I decided to bake my way through the Great British Baking Show (GBBS for short) and write about it. Don’t know much about GBBS? No worries. Check out my first blog in this series to learn more about the show and about why I decided to do this, for better or for worse (so far, mostly worse).
There are a great many things English people do better than us. (For a handy list of them, check out this clip from Love Actually.)
One thing the British don’t do better than us – is using the word “biscuits”.
I hate the word “biscuits”. They use it to mean “cookies”. They use it to mean “crackers”. They use it to mean, “biscuits” as we Yanks would typically define them.
It’s confusing. It’s annoyingly ambiguous. It has never bothered me until now. But now I’ve moved on to the second episode of The Great British Baking Show – the “Biscuits” episode, so it’s bugging me, far more than my actual baking project did.
The first task in this episode is to make “savory biscuits”. Some of the contestants made things we’d traditionally call “biscuits” and others made ones we’d call “crackers”. It was chaos. Or, you know, it was just people baking stuff.
I went official with it and used a recipe from PBS’ Great British Baking Show website. The recipe is from Paul Hollywood (my second favorite GBBS judge) and it’s called Paul’s Savory Biscuits. (Not a very creative recipe name.)
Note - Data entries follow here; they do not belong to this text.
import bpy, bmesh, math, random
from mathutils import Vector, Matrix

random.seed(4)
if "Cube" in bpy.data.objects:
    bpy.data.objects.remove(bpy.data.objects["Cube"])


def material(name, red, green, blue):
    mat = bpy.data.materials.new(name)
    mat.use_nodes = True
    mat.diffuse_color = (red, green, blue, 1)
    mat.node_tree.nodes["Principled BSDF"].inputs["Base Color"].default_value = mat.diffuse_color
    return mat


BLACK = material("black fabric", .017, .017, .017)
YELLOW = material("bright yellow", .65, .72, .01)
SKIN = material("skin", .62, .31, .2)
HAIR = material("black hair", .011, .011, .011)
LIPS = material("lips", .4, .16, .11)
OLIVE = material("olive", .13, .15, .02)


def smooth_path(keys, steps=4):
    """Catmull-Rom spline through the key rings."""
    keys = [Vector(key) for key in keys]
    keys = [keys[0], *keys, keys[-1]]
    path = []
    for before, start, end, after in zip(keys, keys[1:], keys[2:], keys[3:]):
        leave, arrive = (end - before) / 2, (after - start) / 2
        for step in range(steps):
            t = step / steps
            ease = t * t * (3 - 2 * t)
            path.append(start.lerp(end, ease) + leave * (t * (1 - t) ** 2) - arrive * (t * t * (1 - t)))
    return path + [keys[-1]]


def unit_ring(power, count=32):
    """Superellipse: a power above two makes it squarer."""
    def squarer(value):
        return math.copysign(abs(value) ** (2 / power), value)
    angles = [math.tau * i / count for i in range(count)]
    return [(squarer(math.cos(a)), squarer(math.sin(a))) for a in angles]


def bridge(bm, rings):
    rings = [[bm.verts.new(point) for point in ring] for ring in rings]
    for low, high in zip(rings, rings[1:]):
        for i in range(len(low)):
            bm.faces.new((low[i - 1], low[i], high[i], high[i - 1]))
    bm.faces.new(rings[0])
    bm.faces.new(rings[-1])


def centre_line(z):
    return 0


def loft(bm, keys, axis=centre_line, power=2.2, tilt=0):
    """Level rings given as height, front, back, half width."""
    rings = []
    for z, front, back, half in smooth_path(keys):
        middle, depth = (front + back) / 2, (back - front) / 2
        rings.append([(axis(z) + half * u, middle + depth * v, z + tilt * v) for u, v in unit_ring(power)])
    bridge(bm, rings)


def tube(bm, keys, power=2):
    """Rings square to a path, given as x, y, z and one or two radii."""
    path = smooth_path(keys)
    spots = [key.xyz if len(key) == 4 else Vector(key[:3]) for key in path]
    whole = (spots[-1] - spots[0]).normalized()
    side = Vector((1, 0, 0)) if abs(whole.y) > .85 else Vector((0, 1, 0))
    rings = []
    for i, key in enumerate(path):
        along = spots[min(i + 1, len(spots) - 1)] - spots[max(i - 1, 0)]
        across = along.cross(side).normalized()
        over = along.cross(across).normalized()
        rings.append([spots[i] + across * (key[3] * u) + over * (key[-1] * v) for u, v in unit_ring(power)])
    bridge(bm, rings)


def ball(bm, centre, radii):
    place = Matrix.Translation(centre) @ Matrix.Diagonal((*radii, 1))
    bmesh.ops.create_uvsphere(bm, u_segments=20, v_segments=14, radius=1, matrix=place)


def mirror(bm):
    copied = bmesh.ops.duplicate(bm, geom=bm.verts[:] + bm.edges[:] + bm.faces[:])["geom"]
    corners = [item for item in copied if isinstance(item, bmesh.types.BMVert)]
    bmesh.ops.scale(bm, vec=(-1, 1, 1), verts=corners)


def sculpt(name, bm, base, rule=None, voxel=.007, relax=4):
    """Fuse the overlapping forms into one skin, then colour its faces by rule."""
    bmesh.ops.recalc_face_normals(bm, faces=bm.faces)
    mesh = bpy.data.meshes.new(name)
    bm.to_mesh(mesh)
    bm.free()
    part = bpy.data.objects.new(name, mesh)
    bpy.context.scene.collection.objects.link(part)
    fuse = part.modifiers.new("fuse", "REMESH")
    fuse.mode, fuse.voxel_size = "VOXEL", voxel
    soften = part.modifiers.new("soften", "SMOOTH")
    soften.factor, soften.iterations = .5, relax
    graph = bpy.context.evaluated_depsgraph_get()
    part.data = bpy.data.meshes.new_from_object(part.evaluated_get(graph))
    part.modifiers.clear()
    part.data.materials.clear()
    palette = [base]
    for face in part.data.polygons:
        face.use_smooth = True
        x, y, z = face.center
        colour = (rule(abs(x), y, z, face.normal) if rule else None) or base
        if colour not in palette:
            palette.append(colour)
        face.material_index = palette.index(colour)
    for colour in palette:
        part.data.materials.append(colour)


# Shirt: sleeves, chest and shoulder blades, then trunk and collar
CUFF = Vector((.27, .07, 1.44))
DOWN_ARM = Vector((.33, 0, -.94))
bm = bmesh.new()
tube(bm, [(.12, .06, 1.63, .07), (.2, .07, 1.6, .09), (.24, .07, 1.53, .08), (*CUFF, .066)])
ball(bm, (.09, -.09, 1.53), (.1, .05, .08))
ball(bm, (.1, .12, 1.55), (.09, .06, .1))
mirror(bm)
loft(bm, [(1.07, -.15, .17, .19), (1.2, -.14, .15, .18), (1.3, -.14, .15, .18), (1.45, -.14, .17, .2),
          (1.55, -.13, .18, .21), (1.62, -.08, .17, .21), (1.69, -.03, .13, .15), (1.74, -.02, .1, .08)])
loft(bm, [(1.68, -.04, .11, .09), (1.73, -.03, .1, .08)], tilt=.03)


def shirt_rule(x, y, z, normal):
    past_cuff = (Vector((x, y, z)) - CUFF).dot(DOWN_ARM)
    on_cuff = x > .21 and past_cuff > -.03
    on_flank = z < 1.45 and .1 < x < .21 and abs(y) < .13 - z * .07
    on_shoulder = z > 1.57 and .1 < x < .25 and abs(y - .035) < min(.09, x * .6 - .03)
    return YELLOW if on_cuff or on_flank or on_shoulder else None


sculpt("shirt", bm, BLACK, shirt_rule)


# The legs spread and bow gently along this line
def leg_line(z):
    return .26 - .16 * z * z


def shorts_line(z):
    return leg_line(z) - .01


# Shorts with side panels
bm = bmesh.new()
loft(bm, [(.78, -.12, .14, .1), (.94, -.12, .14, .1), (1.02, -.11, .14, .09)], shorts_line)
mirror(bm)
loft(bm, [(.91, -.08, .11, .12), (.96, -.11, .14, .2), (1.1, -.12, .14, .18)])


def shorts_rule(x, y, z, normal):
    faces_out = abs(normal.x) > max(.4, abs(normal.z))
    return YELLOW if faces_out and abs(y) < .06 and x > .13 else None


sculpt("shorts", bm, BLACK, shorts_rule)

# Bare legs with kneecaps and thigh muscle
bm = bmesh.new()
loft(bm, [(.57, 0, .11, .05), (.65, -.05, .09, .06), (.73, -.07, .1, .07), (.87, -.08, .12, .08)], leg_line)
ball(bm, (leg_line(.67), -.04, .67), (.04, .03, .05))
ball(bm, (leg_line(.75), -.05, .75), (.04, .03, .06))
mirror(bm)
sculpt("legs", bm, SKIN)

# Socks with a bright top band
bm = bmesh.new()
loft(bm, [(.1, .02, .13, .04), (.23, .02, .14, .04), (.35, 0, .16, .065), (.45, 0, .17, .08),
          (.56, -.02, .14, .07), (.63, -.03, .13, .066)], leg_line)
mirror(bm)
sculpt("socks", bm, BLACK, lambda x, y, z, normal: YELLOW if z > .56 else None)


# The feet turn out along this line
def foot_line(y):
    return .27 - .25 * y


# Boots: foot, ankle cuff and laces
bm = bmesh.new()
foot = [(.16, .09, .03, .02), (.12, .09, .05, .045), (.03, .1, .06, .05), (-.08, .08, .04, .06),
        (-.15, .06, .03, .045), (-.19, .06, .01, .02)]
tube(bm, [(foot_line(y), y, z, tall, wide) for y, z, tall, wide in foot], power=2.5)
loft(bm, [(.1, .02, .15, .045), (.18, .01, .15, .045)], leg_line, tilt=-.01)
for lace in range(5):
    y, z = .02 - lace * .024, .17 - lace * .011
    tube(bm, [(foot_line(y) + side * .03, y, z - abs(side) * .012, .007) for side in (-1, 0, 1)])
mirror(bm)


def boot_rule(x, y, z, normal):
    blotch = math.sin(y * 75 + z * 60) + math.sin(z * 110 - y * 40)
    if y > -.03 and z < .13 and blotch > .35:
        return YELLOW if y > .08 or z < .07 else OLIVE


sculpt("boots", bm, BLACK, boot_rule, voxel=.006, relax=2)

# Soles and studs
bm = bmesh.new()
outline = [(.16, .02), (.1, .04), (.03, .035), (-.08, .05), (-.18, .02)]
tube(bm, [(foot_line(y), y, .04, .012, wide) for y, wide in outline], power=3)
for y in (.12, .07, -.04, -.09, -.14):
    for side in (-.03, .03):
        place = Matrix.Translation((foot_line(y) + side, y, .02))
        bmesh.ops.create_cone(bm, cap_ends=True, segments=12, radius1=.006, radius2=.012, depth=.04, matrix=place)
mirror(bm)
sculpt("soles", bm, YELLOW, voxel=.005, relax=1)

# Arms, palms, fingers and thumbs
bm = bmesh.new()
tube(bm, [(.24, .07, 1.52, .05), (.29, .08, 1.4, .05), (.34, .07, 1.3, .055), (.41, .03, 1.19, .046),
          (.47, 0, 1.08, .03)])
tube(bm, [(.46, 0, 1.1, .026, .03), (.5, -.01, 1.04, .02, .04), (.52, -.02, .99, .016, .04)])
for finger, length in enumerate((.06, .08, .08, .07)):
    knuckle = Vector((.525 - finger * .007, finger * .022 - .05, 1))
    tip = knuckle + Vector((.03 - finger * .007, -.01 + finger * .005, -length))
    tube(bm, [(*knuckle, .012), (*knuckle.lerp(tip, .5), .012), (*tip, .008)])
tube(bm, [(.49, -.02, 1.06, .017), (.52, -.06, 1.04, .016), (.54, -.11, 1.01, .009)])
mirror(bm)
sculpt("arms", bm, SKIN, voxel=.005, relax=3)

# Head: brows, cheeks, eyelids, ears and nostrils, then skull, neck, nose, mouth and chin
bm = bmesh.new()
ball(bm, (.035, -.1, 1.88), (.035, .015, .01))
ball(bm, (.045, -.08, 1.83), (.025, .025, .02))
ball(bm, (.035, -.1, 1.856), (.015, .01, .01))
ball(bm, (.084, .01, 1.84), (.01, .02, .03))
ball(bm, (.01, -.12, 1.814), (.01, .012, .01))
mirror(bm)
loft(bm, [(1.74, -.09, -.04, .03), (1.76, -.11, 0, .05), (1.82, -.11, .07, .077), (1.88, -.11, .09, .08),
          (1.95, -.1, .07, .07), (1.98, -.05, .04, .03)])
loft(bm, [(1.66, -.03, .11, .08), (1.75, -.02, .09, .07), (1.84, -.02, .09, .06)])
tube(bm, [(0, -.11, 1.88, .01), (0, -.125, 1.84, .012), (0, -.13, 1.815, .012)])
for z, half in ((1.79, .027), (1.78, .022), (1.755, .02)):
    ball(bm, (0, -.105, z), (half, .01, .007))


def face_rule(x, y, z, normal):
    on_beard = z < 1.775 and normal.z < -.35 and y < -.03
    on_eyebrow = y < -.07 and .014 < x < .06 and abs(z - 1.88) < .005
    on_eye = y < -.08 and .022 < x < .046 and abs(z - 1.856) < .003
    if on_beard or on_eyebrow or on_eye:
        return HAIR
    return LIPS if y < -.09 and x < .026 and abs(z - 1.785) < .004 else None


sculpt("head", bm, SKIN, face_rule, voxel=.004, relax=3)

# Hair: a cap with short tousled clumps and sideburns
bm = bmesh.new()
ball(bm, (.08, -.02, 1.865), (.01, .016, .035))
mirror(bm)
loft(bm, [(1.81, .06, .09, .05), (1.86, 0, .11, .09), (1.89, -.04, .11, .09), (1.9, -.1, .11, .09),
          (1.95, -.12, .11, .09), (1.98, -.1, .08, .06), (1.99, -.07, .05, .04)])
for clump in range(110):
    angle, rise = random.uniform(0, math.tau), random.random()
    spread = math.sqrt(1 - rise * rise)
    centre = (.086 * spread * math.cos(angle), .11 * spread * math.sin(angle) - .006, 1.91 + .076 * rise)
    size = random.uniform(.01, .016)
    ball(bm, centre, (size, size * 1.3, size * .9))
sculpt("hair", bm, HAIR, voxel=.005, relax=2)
And yeah, they may be called “savory biscuits” which makes them sound vaguely fancy, but they’re not really. Don’t let the British fool you. These are just crackers, guys.
I’ve never made crackers before, and I don’t know if I’d do it again. It seems like a whole heck of a lot of work for crackers, which you know, come in a box at the store and taste just fine. That being said, as far as GBBS baking goes, this was definitely my easiest task yet which was a nice change of pace after last week’s labor-intensive Classic English Cakes debacle.
Paul’s Savory Biscuits recipe called for me to make a simple dough – just flour, salt, water, egg and a whole heck of a lot of butter. Then you split that dough in half to make two different flavored crackers – sun-dried tomato and poppy seed.
Here’s a pic of the sun-dried tomato that also has Parmesan cheese in it:
Here’s a pic of the poppy seed dough which has a bizarre amount of poppy seeds. So many poppy seeds.
Then after I rolled these bad boys out, I had to cool the dough in the fridge for 30 minutes. (A brief note about me – I don’t like to wait more than 30 minutes to eat crackers. Who does, really?)
After those 30 long (super long) minutes, I got to cut my dough out with cookie cutters. I love doing this because it makes it seem like my extensive cookie cutter collection was a smart purchase. Even if I only use the two round ones, like twice a year.
After I got good use out of my handy-dandy cookie cutters, I baked the crackers for awhile. Then I baked them a bit longer and a bit longer than that – because my oven hates me and is a liar.
When the baking was finally over, slash I got sick of waiting this long to eat crackers, I pulled the them out of the oven and they looked like this:
As you can see in the photographic evidence above, some of the crackers look quite pretty and others…not so much. But, when I arrange them on a plate like below, they all look like they’re pretty. See:
See what I did there, I cleverly hid the ugliest crackers on the bottom and then not-so-cleverly told you that I did that.
Then after I spent an embarrassing amount of time moving crackers around on a plate, I ate one of them and then I ate another. The fact that I ate more than one is notable because it’s the only GBBS bake I’ve made so far that I’ve been able to eat more than one of at a time.
(I mean, I probably shouldn’t have eaten more than one. There is a heck of a lot of butter in these guys, but I recently realized butter may be my favorite food. In this way, I’m a lot like Andy Dwyer. So yeah, give Andy and I a break. Butter’s the best, guys.)
So yeah, the crackers were sufficiently buttery enough to be good, but even then, they were just crackers.
Next week, things get a bit trickier as I will attempt to make Mary Berry’s Florentines, which are cookies. They’re cookies. I, a suitably stubborn American, am going to call them cookies even if I’m supposed to call them biscuits.
P.S. A special thanks this week to everyone who told me about the Great British Baking Show’s Masterclass series in which GBBS’s judges Mary Berry and Paul of the Savory Biscuits, bake their ways through the show’s recipes with far more skill than I do and with far less complaining about word choice.